Assuming that fundamentals remain the same, Tongjitang’s share price could conservatively appreciate at least 15% per annum over the next three years. In best case scenarios, appreciation could exceed 20% per annum.
Investing in Tongjitang is not without risks:
As stated, Tongjitang relies heavily on its main product. Any change to demand would materially affect results. Xianling Gubao accounts for approximately 65% to 77% of their total revenue. Also, any changes in raw material costs (Barrenwort) used to manufacture Xianling Gubao would also materially affect results. So far, both demand for the product and raw material costs have been relatively stable but that could change in the future.
Any change in Government policies could materially affect Tongjitang. Exclusion of its products from the National Insurance Program, a price control decrease in its selling price or a change in it favorable tax rate could change the high net margins in currently obtains.
Tongjitang’s competitive protection relies on proprietary manufacturing processes, brand name and trade secrets rather than patents. It is therefore subject to some copycat competitors, who try to knock off its main products. However, Tongjitang is a reputable manufacturer of traditional medicines and that is not easy for an inexpensive knock off to compete against. Tongjitang’s products are included in a catalog of medicines that are covered by a national insurance program and have been proven through a clinical trial process.
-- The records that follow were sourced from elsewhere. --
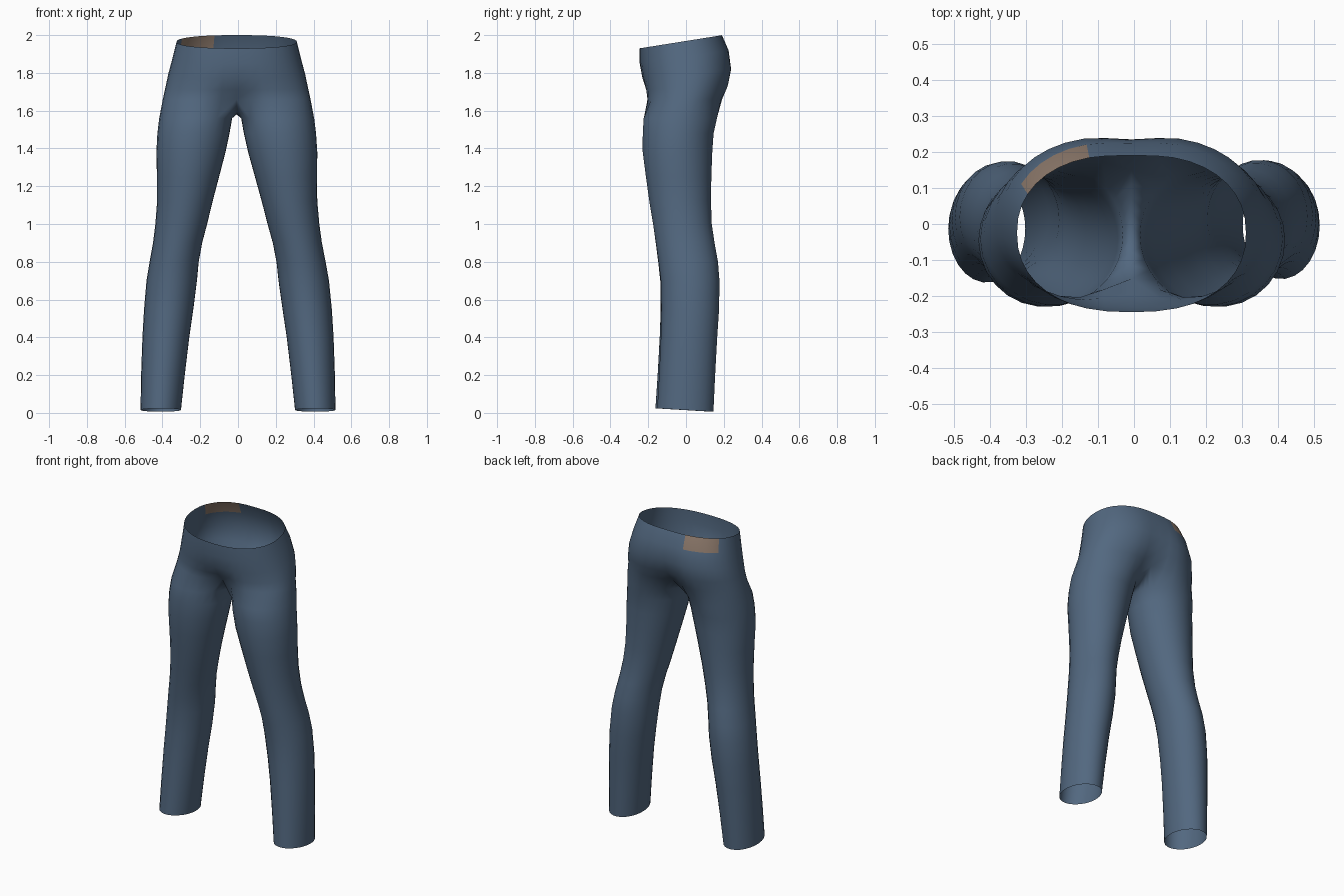
import bpy
import bmesh
from math import sin, cos, pi, radians, copysign, exp

cube = bpy.data.objects.get("Cube")
if cube:
    bpy.data.objects.remove(cube, do_unlink=True)

OUTER, INNER = 20, 8          # segments round the outside and the inseam
WRAP = radians(50)            # how far the outside wraps round each leg

# Hip rings, top down: z front, z back, half width, y front, y back, front dip, back dip
HIPS = [
    (1.93, 2.00, .318, -.245, .195, 0, .005),
    (1.85, 1.92, .338, -.245, .233, 0, .008),
    (1.77, 1.82, .362, -.235, .25, .005, .015),
    (1.71, 1.73, .378, -.225, .235, .03, .03),
    (1.66, 1.66, .391, -.222, .208, .07, .06),
]
# Leg rings, top down: z, inner x, outer x, y front, y back
LEGS = [
    (1.56, .024, .410, -.225, .165),
    (1.48, .038, .420, -.230, .147),
    (1.38, .060, .426, -.230, .140),
    (1.25, .095, .424, -.213, .135),
    (1.12, .130, .424, -.195, .133),
    (1.00, .160, .434, -.175, .137),
    (.90, .187, .447, -.160, .152),
    (.80, .206, .466, -.146, .170),
    (.70, .216, .483, -.134, .178),
    (.55, .236, .497, -.130, .176),
    (.40, .258, .506, -.134, .166),
    (.20, .282, .513, -.143, .155),
    (.015, .302, .516, -.153, .146),
]


def power(v, p):
    return copysign(abs(v) ** p, v)


def hip_ring(zf, zb, width, yf, yb, dip_f, dip_b):
    points = []
    for i in range(OUTER + 1):
        t = -pi / 2 + pi * i / OUTER
        x = width * power(cos(t), .85) if 0 < i < OUTER else 0
        s = power(sin(t), .9)
        y = (yf + yb) / 2 + (yb - yf) / 2 * s
        z = (zf + zb) / 2 + (zb - zf) / 2 * s
        near_middle = exp(-(x / .1) ** 2)
        y += near_middle * (dip_f if s < 0 else -dip_b)
        points.append((x, y, z))
    return points


def crotch_seam(ring):
    (_, yb, z), (_, yf, _) = ring[-1], ring[0]
    return [(0, yb + (yf - yb) * k / INNER, z - .08 * sin(pi * k / INNER))
            for k in range(1, INNER)]


def leg_ring(z, xin, xout, yf, yb):
    start, end = -pi / 2 - WRAP, pi / 2 + WRAP
    angles = [start + (end - start) * i / OUTER for i in range(OUTER + 1)]
    angles += [end + (pi - 2 * WRAP) * k / INNER for k in range(1, INNER)]
    points = []
    for t in angles:
        x = (xin + xout) / 2 + (xout - xin) / 2 * cos(t)
        y = (yf + yb) / 2 + (yb - yf) / 2 * sin(t)
        tilt = -.06 * y if z < .1 else 0      # the hem sits higher in front
        points.append((x, y, z + tilt))
    return points


def make_material(name, colour):
    mat = bpy.data.materials.new(name)
    mat.use_nodes = True
    mat.diffuse_color = (*colour, 1)
    bsdf = mat.node_tree.nodes["Principled BSDF"]
    bsdf.inputs["Base Color"].default_value = (*colour, 1)
    bsdf.inputs["Roughness"].default_value = .8
    return mat


def add_half(bm, side):
    rings = [hip_ring(*r) for r in HIPS]
    rings[-1] += crotch_seam(rings[-1])
    rings += [leg_ring(*r) for r in LEGS]

    def place(p):
        x, y, z = p
        lean = -.007 * min(1, max(0, z - .5))       # slight uneven stance
        back = -.01 * max(0, 1 - z) if side < 0 else 0
        return bm.verts.new((side * x + lean, y + back, z))

    verts = [[place(p) for p in ring] for ring in rings]
    for row, (upper, lower) in enumerate(zip(verts, verts[1:])):
        closed = row >= len(HIPS) - 1
        for i in range(len(upper) if closed else OUTER):
            j = (i + 1) % len(upper)
            quad = [lower[i], lower[j], upper[j], upper[i]]
            face = bm.faces.new(quad if side > 0 else quad[::-1])
            face.smooth = True
            # Waist patch on the right of the back
            if side < 0 and row == 0 and 13 <= i < 18:
                face.material_index = 1


# Trousers: two mirrored halves welded along the middle
bm = bmesh.new()
for side in (1, -1):
    add_half(bm, side)
bmesh.ops.remove_doubles(bm, verts=bm.verts, dist=.0005)
mesh = bpy.data.meshes.new("trousers")
bm.to_mesh(mesh)
bm.free()
mesh.materials.append(make_material("denim blue", (.085, .138, .215)))
mesh.materials.append(make_material("tan patch", (.27, .195, .15)))
trousers = bpy.data.objects.new("trousers", mesh)
bpy.context.collection.objects.link(trousers)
During the IPO process, Tongjitang identified some accounting weaknesses. This is primarily related to its ability to report in US GAAP. Management has stated that they are correcting the situation but it is something to keep an eye on.
Despite these risks, Tongjitang’s business has been growing well in the last few years with excellent fundamentals. The aging population and growing middle class are two strong macro trends that are not going to diminish. Also, with a pure China play like Tongjitang, a North American investor will benefit from the expected appreciation of the Chinese Yuan. On top of all this, the Chinese government is making life easy for Tongjitang by including its medicines in the National Insurance program and lowering its tax rate.
Possible catalysts include future quarters that meet or exceed projected growth rate. Tongjitang’s management has stated that it wants to be a leading consolidator in a highly fragmented industry, possibly using its shares as currency. Management therefore is highly motivated to unlock value in their shares. This could come in the form of share buy backs.
The recent buyout offer of $10.20 from two insiders highlights a couple of main points for investors. First, several insiders feel that the current share price is deeply undervalued, which is always encouraging. Second, the offer is contingent on financing, there is no guarantee that the buyout will occur and Tongjitang’s share price could be subject to increased volatility in the next few months.
Disclosure: None at the time of this report